… generic love song lyrics with no specific content …
Hans: I mean it’s crazy.
Hans: We finish each other’s –
Hans: That’s what I was gonna say!
- Repeating Anna’s words, “crazy,”
- He obviously wasn’t gonna say “sandwiches.” Come on.
… more generic love song lyrics with no specific content …
Hans: Can I say something crazy? Will you marry me?
Anna: Can I say something even crazier? Yes!
- Repeating Anna’s entire first sentence back at her,
- Preying on Anna’s irrational love-addled state of mind to trap her into marriage.
On the first viewing of the movie, this is certainly an interesting scene. Anybody over the age of twenty is going to at least blink in surprise that this movie for children is choosing to lead its main characters into an obviously premature engagement. “Where are we going with this?” On a second viewing, you see it for what it is. Transparent manipulation.
(“Transparent,” but you didn’t catch it the first time, did you?)
Crucially, observe that Anna’s infatuation with Hans is entirely built upon conversation. Upon words. She has never seen how he responds to adversity. She’s never found herself in a situation where she disagreed with him about anything. In other words, she has no idea who he is.
Like a true haus, Elsa refuses to condone this engagement when she hears about it, and the conflict ensuing from this refusal leads to Elsa accidentally using her Ice Magic in public and fleeing the kingdom in fear. (There’s room for a whole essay on the use of Ice Magic as metaphor for an anxiety disorder.)
Anna goes after Elsa to try to bring her back, and enlists the help of the loner Kristoff in finding her. Kristoff is totally disinterested in Anna romantically and only agrees to help in exchange for payment. He proceeds to call her on her bullshit in general and also specifically regarding her engagement to Hans. (“Uh huh. What’s his last name?” “ … of the Southern Isles.”) Basically, Kristoff has no agenda except the obvious one of saving his ice business, which will obviously suffer due to an eternal winter. Also, Kristoff and Anna don’t really appear to have much in common on the surface.
Throughout the movie’s second act, while the story is mostly following Anna and Kristoff, Hans performs some generic acts of unimpeachable bravery and conscientiousness, all for show as we realize later. At the close of the second act, Anna returns to him and tells him that she’ll die of Ice Magic to the Heart unless he gives her True Love’s Kiss.
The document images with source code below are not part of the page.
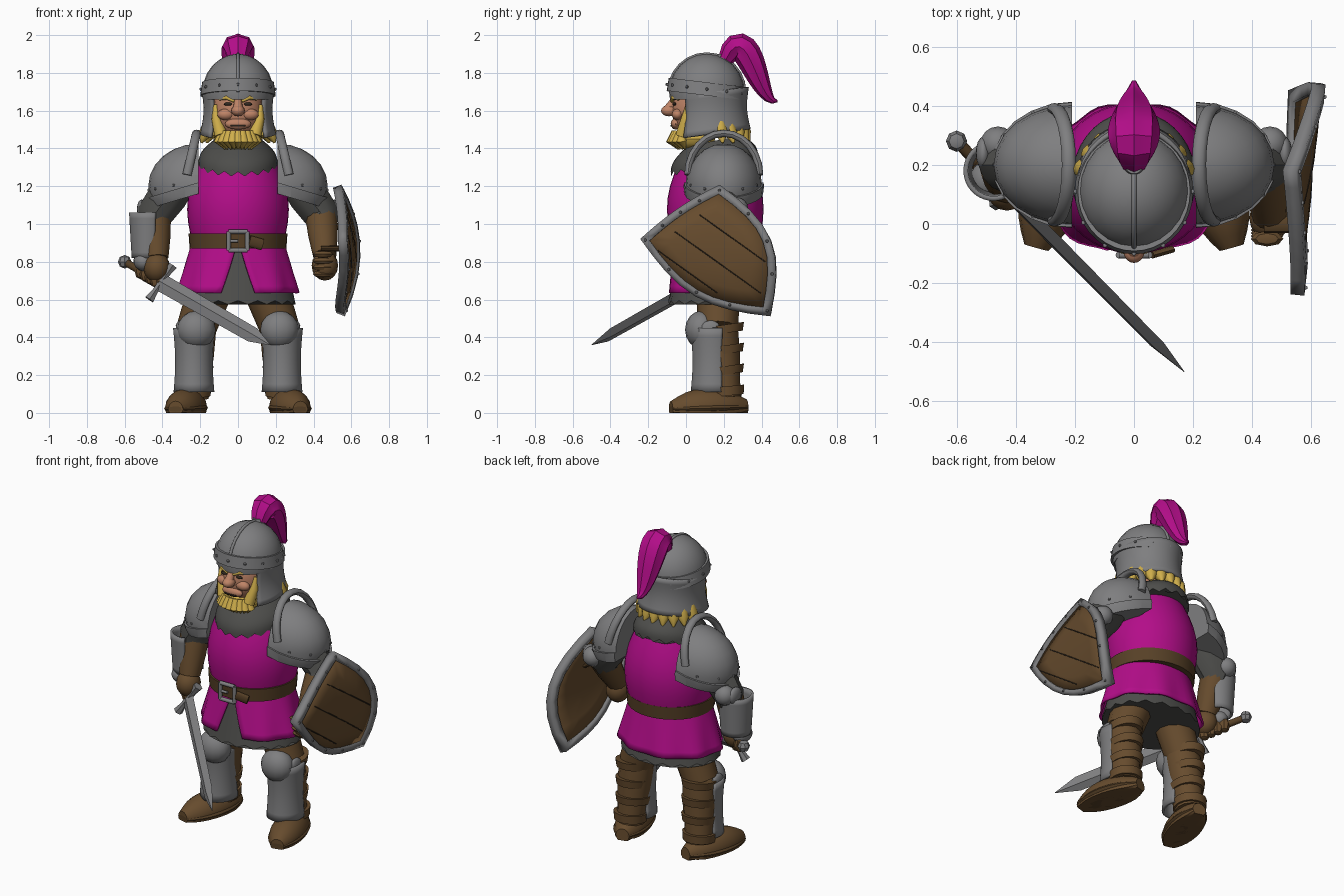
import bpy, bmesh
from math import sin, cos, pi, radians
from mathutils import Vector, Matrix
from mathutils.geometry import interpolate_bezier

if "Cube" in bpy.data.objects:
    bpy.data.objects.remove(bpy.data.objects["Cube"])

AXIS_X, AXIS_Y, AXIS_Z = Vector((1, 0, 0)), Vector((0, 1, 0)), Vector((0, 0, 1))


def material(name, red, green, blue):
    mat = bpy.data.materials.new(name)
    mat.use_nodes = True
    mat.diffuse_color = (red, green, blue, 1)
    mat.node_tree.nodes["Principled BSDF"].inputs["Base Color"].default_value = mat.diffuse_color
    return mat


STEEL = material("steel", .21, .21, .215)
MAIL = material("mail", .075, .075, .07)
CLOTH = material("magenta cloth", .45, .004, .25)
BROWN = material("brown leather", .135, .072, .027)
BELT = material("dark leather", .095, .052, .02)
SKIN = material("skin", .52, .23, .135)
HAIR = material("blond hair", .62, .42, .07)
DARK = material("dark line", .03, .022, .015)


def finish(name, bm, mat, thick=0):
    bmesh.ops.recalc_face_normals(bm, faces=bm.faces)
    mesh = bpy.data.meshes.new(name)
    bm.to_mesh(mesh)
    bm.free()
    mesh.materials.append(mat)
    mesh.shade_smooth()
    mesh.set_sharp_from_angle(angle=radians(35))
    part = bpy.data.objects.new(name, mesh)
    bpy.context.scene.collection.objects.link(part)
    if thick:
        solid = part.modifiers.new("thickness", 'SOLIDIFY')
        solid.thickness = thick
        solid.offset = 0


def bridge(bm, rings, closed=True, bottom=True, top=True):
    rows = [[bm.verts.new(point) for point in ring] for ring in rings]
    count = len(rows[0])
    for row, above in zip(rows, rows[1:]):
        for i in range(count if closed else count - 1):
            j = (i + 1) % count
            bm.faces.new((row[i], row[j], above[j], above[i]))
    if bottom:
        bm.faces.new(rows[0])
    if top:
        bm.faces.new(rows[-1])


def shell(name, mat, centre, low, high, depth=1, bulge=0, gap=0, turn=0, lean=0, thick=0, pleat=0, jag=0, sides=36):
    """Upright shell between two (height, radius) pairs; a gap in degrees, closing by half upwards, leaves it open."""
    bm = bmesh.new()
    rings = []
    for t in [k / 8 for k in range(9)]:
        height, radius = Vector(low).lerp(Vector(high), t)
        radius += bulge * sin(pi * t)
        start = radians(gap) * (1 - t * (pleat > 0))
        ring = []
        for i in range(sides):
            angle = start + 2 * (pi - start) * i / (sides - 1 if gap else sides)
            reach = radius * (1 + pleat * (1 - t) * cos(9 * angle))
            x, y = reach * sin(angle + turn), -reach * depth * cos(angle + turn)
            rough = jag * (-1) ** i if t == 0 else 0
            ring.append((centre[0] + x, centre[1] + y, height + lean * y + rough))
        rings.append(ring)
    bridge(bm, rings, not gap, not gap, not gap)
    finish(name, bm, mat, thick)


def tube(name, mat, path, radii, ref=AXIS_Y, flat=1, sides=12, ripple=0):
    """Elliptical rings along a path, clipped at the ground; flat scales the width across ref."""
    bm = bmesh.new()
    path = [Vector(point) for point in path]
    rings = []
    for k, point in enumerate(path):
        ahead = (path[min(k + 1, len(path) - 1)] - path[max(k - 1, 0)]).normalized()
        up = (ref - ahead * ref.dot(ahead)).normalized()
        across = ahead.cross(up) * flat
        radius = radii[k] if isinstance(radii, list) else radii
        ring = []
        for i in range(sides):
            angle = 2 * pi * i / sides
            spot = point + (up * cos(angle) + across * sin(angle)) * radius * (1 + ripple * cos(sides / 3 * angle))
            spot.z = max(spot.z, 0)
            ring.append(spot)
        rings.append(ring)
    bridge(bm, rings)
    finish(name, bm, mat)


def blob(name, mat, place, size, cuts=(), tilt=0, sides=16):
    """Ellipsoid; each (point, normal) cut removes what lies behind its plane."""
    bm = bmesh.new()
    bmesh.ops.create_uvsphere(bm, u_segments=sides, v_segments=sides // 2, radius=1)
    scale = Matrix.Diagonal((*size, 1)) if isinstance(size, tuple) else Matrix.Scale(size, 4)
    bm.transform(Matrix.Translation(place) @ Matrix.Rotation(tilt, 4, 'Y') @ scale)
    for point, normal in cuts:
        geometry = bm.verts[:] + bm.edges[:] + bm.faces[:]
        bmesh.ops.bisect_plane(bm, geom=geometry, plane_co=point, plane_no=normal, clear_inner=True)
        bmesh.ops.holes_fill(bm, edges=[edge for edge in bm.edges if edge.is_boundary])
    finish(name, bm, mat)


def rivet(part, place):
    blob(part + "_rivet", STEEL, place, .009, sides=6)


# Torso, mail skirt, tabard and belt
waist = (0, .15)
shell("mail_skirt", MAIL, waist, (.585, .305), (.9, .22), depth=.8, jag=.01)
shell("tabard_skirt", CLOTH, waist, (.635, .315), (.92, .235), depth=.8, gap=17, thick=.012, pleat=.03, sides=54)
shell("tabard_body", CLOTH, (0, .155), (.89, .24), (1.39, .17), depth=.95, bulge=.06)
shell("belt", BELT, waist, (.87, .256), (.95, .262), depth=.94)
shell("mail_collar", MAIL, waist, (1.31, .21), (1.44, .13), depth=1.1, bulge=.025, lean=.2, jag=.012)
buckle = Vector((0, -.105, .91))
for side in (-1, 1):
    across, rise = AXIS_X * .05 * side, AXIS_Z * .05
    tube("buckle_post", STEEL, (buckle + across - rise, buckle + across + rise), .012)
    tube("buckle_bar", STEEL, (buckle - across + rise * side, buckle + across + rise * side), .012)
tube("buckle_pin", STEEL, (buckle - AXIS_X * .05, buckle), .008)
tube("belt_end", BELT, (buckle + AXIS_X * .06, buckle + Vector((.13, .02, -.02))), .012, flat=2.5)

# Head and face
blob("head", SKIN, (0, .07, 1.6), (.135, .145, .17))
blob("nose", SKIN, (0, -.09, 1.6), (.036, .042, .03))
tube("nose_bridge", SKIN, ((0, -.06, 1.66), (0, -.09, 1.61)), [.018, .027])
blob("lips", SKIN, (0, -.055, 1.53), (.07, .026, .03))
tube("mouth", DARK, ((-.04, -.078, 1.52), (.04, -.078, 1.52)), .005)
for side in (-1, 1):
    blob("cheek", SKIN, (side * .065, -.045, 1.58), (.045, .03, .03))
    blob("eye", DARK, (side * .053, -.062, 1.635), (.022, .01, .009))
    tube("eyebrow", HAIR, ((side * .02, -.075, 1.65), (side * .06, -.068, 1.67), (side * .1, -.04, 1.66)), [.008, .012, .006])
    tube("sideburn", HAIR, ((side * .12, .01, 1.63), (side * .115, 0, 1.56), (side * .09, -.02, 1.47)), [.012, .025, .035])

# Beard and hair locks
blob("beard", HAIR, (0, .04, 1.45), (.112, .115, .06))
for i in range(-4, 5):
    out = Vector((sin(i / 4), -cos(i / 4), 0))
    root = Vector((0, .04, 1.49)) + out * .1
    tube("beard_lock", HAIR, (root, root + out * .02 - AXIS_Z * .05, root - out * .02 - AXIS_Z * .095), [.016, .027, .003])
    out = Vector((sin(i / 3.2), cos(i / 3.2), 0))
    root = Vector((0, .13, 1.54)) + out * .16
    tube("hair_lock", HAIR, (root, root + out * .02 - AXIS_Z * .06, root + out * .045 - AXIS_Z * .11), [.03, .036, .006])

# Helmet
brow = Vector((0, .11, 1.7))
blob("helmet_dome", STEEL, brow, (.188, .2, .2), cuts=[(brow - AXIS_Z * .04, AXIS_Z)], sides=24)
shell("helmet_band", STEEL, brow, (1.68, .2), (1.75, .19), depth=1.06, lean=-.12)
shell("neck_guard", STEEL, (0, .13), (1.475, .194), (1.7, .184), depth=1.06, bulge=-.014, gap=47, lean=.13, thick=.016)
half_turn = [pi * k / 12 for k in range(13)]
tube("helmet_ridge", STEEL, [brow + Vector((0, -cos(a), sin(a))) * .2 for a in half_turn], .009, ref=AXIS_X)
for a in half_turn[:-1]:
    rivet("band", brow + Vector((.197 * sin(2 * a), -.21 * cos(2 * a), .014 + .025 * cos(2 * a))))

# Plume
shell("plume_socket", STEEL, (0, .2), (1.85, .045), (1.9, .03))
curl = interpolate_bezier(Vector((0, .21, 1.87)), Vector((0, .33, 2.12)), Vector((0, .38, 1.62)), Vector((0, .485, 1.65)), 14)
spread = [.006 + .077 * sin(pi * (.1 + .9 * k / 13) ** .75) for k in range(14)]
tube("plume", CLOTH, curl, spread, ref=AXIS_X, flat=.85, sides=24, ripple=.06)

for side in (-1, 1):
    # Shoulder armour: domes opening inwards, a lower band and a raised neck flange
    outward = AXIS_X * side
    socket = Vector((side * .21, .2, 1.2))
    slope = Vector((side * .3, 0, 1))
    hem = socket + Vector((side * .1, 0, -.03))
    inner = (socket, outward)
    blob("pauldron", STEEL, socket, (.265, .203, .225), cuts=[inner, (hem, slope)], sides=24)
    blob("pauldron_band", STEEL, socket, (.28, .213, .235), cuts=[inner, (hem - AXIS_Z * .04, slope), (hem + AXIS_Z * .02, -slope)], sides=24)
    flange = [socket + Vector((side * (.06 - .05 * sin(a)), -.19 * cos(a), .06 + .22 * sin(a))) for a in half_turn]
    tube("pauldron_flange", STEEL, flange, .024, ref=AXIS_X, flat=.8)
    for a in half_turn[2:-1:2]:
        rivet("pauldron", socket + Vector((side * .262 * sin(a), -.2 * cos(a), .03 - .05 * sin(a))))

    # Arms
    shoulder, elbow = Vector((side * .3, .2, 1.25)), Vector((side * .44, .2, 1.05))
    wrist = Vector((side * .46, .03, .83)) if side > 0 else Vector((-.43, .13, .82))
    tube("mail_sleeve", MAIL, (shoulder, shoulder.lerp(elbow, .5), elbow, elbow.lerp(wrist, .2)), [.09, .1, .092, .08], ripple=.04)
    tube("glove", BROWN, (elbow, elbow.lerp(wrist, .5), wrist), [.085, .078, .062])
    blob("elbow_cop", STEEL, elbow + Vector((side * .02, .07, .03)), .06)
    blob("elbow_wing", STEEL, elbow + Vector((side * .07, .04, .03)), (.025, .055, .05))
    blob("hand", BROWN, wrist + Vector((0, -.01, -.05)), (.07, .075, .08))

    # Legs
    hip, knee, ankle = Vector((side * .13, .17, .7)), Vector((side * .22, .17, .45)), Vector((side * .24, .21, .08))
    tube("thigh", BROWN, (hip, hip.lerp(knee, .4), knee), [.12, .115, .105])
    tube("shin", BROWN, (knee, knee.lerp(ankle, .4), knee.lerp(ankle, .8), ankle), [.105, .1, .085, .085])
    for k in range(3):
        height = .2 + .11 * k
        shell("leg_strap", BROWN, (side * .23, .195), (height, .094), (height + .045, .1), depth=1.12, lean=.15)
    shell("greave", STEEL, (side * .233, .145), (.11, .1), (.45, .103), depth=1.12, bulge=-.01, gap=66, turn=pi, thick=.016)
    blob("knee_cop", STEEL, knee + Vector((0, -.09, -.01)), (.102, .085, .1))
    blob("knee_wing", STEEL, knee + Vector((side * .09, -.04, -.01)), (.02, .055, .05))

    # Boots
    heel, toe = Vector((side * .22, .32, .03)), Vector((side * .33, -.08, .02))
    stations = [k / 10 for k in range(11)]
    path = [heel.lerp(toe, t) for t in stations]
    swell = [.106 * max(.1, sin(pi * t)) ** .4 for t in stations]
    tube("boot", BROWN, path, swell, ref=AXIS_Z, flat=.95, sides=16)
    tube("boot_sole", BELT, path, [radius / 3 for radius in swell], ref=AXIS_Z, flat=3, sides=16)
    shell("boot_cuff", BROWN, ankle, (.09, .095), (.14, .098), lean=.1)

# Forearm plate on the sword arm
shell("vambrace", STEEL, (-.475, .18), (.82, .08), (1.06, .094), gap=52, turn=pi * .42, thick=.016)
blob("hand_plate", STEEL, (-.5, .15, .8), (.055, .065, .05), tilt=.5)

# Sword
pommel, tip = Vector((-.6, .28, .8)), Vector((.17, -.5, .36))
cross = Vector((.55, .1, .8)).normalized()
hilt, shoulder_of_blade = pommel.lerp(tip, .25), pommel.lerp(tip, .88)
blob("sword_pommel", STEEL, pommel, .036, sides=8)
tube("sword_grip", BELT, (pommel, hilt), .02)
tube("sword_guard", STEEL, [hilt + cross * k * .055 for k in range(-2, 3)], [.028, .018, .018, .018, .028], sides=6)
tube("sword_blade", STEEL, (hilt, shoulder_of_blade, tip), [.048, .042, .002], ref=cross, flat=.4, sides=4)
for k in range(4):
    blob("right_finger", BROWN, pommel.lerp(hilt, .45 + .14 * k), (.035, .035, .045), sides=8)
    blob("left_finger", BROWN, (.45, -.05 + .01 * k, .84 - .035 * k), (.055, .026, .02), sides=8)

# Shield: three bowed edges on a bent sheet, with a steel rim
centre = Vector((.14, .85))
front, peak, point = Vector((-.24, .92)), Vector((.18, 1.2)), Vector((.45, .52))
outline = []
for start, end, bow in ((front, peak, .02), (peak, point, .145), (point, front, .11)):
    normal = Vector((start.y - end.y, end.x - start.x)).normalized()
    outline += [start.lerp(end, k / 8) + normal * bow * sin(pi * k / 8) for k in range(8)]


def bent(spot, off=0):
    return Vector((.59 + .1 * (spot.x - .12) - .65 * (spot.y - .87) ** 2 + off, spot.x, spot.y))


def shield_part(name, mat, scales, thick, filled):
    bm = bmesh.new()
    bridge(bm, [[bent(centre.lerp(spot, scale)) for spot in outline] for scale in scales], bottom=False, top=filled)
    finish(name, bm, mat, thick)


shield_part("shield_board", BROWN, (.93, .6, .3), .022, True)
shield_part("shield_rim", STEEL, (1, .87), .048, False)
for spot in outline[::2]:
    rivet("shield", bent(centre.lerp(spot, .935), .024))
plank = Vector((.35, -.25))
for start, reach in ((Vector((.07, 1.05)), 1), (Vector((-.06, .96)), 1.3), (Vector((-.15, .86)), .9)):
    tube("plank_seam", DARK, [bent(start + plank * reach * k / 6, .01) for k in range(7)], .003)
for y in (0, .17):
    tube("shield_strap", BELT, ((.44, y, .87 + y), (.58, y, .87 + y / 2)), .03, flat=.5)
Hans: If only someone loved you.
Then Hans monologues about how he always planned to use Anna to climb to the throne of Arendelle. Then he puts out the fire and –
Ouch, metaphor. Ouch.
I think the lesson that is being taught with this character is an important one. It addresses one of the common Young Person Relationship Failure Modes, believing that you have “a lot in common” because you’ve both heard of the same band. It’s also really cheap to signal that you agree with somebody or share somebody’s tastes. “I love My Chemical Romance!” One month later: “Could you change the station? I’m so sick of My Chemical Romance.”
Anna doesn’t really have anything in common with Kristoff. However, they take a liking to each other largely due to proximity, and mutually seeing one another act admirably. They don’t have hobbies or class or even interests in common, but they do share a core compatibility of character. A glance at the success rate of arranged marriages should convince you that proximity is pretty much all that is necessary to form a lasting relationship.
I hesitate from writing with full conviction a sentence such as: “Frozen exposes the standard Hollywood Romance lie that romantic partners should have things in common.” Because it’s really nice to have things in common with your spouse, and there are certainly domains such as morality and ethics in which having different opinions can make things extra-difficult. Perhaps what Frozen accomplishes is that it points out how much we (projected through the obviously naive Anna) overweight these factors, and how this overweighting can lead to make very poor choices in partners.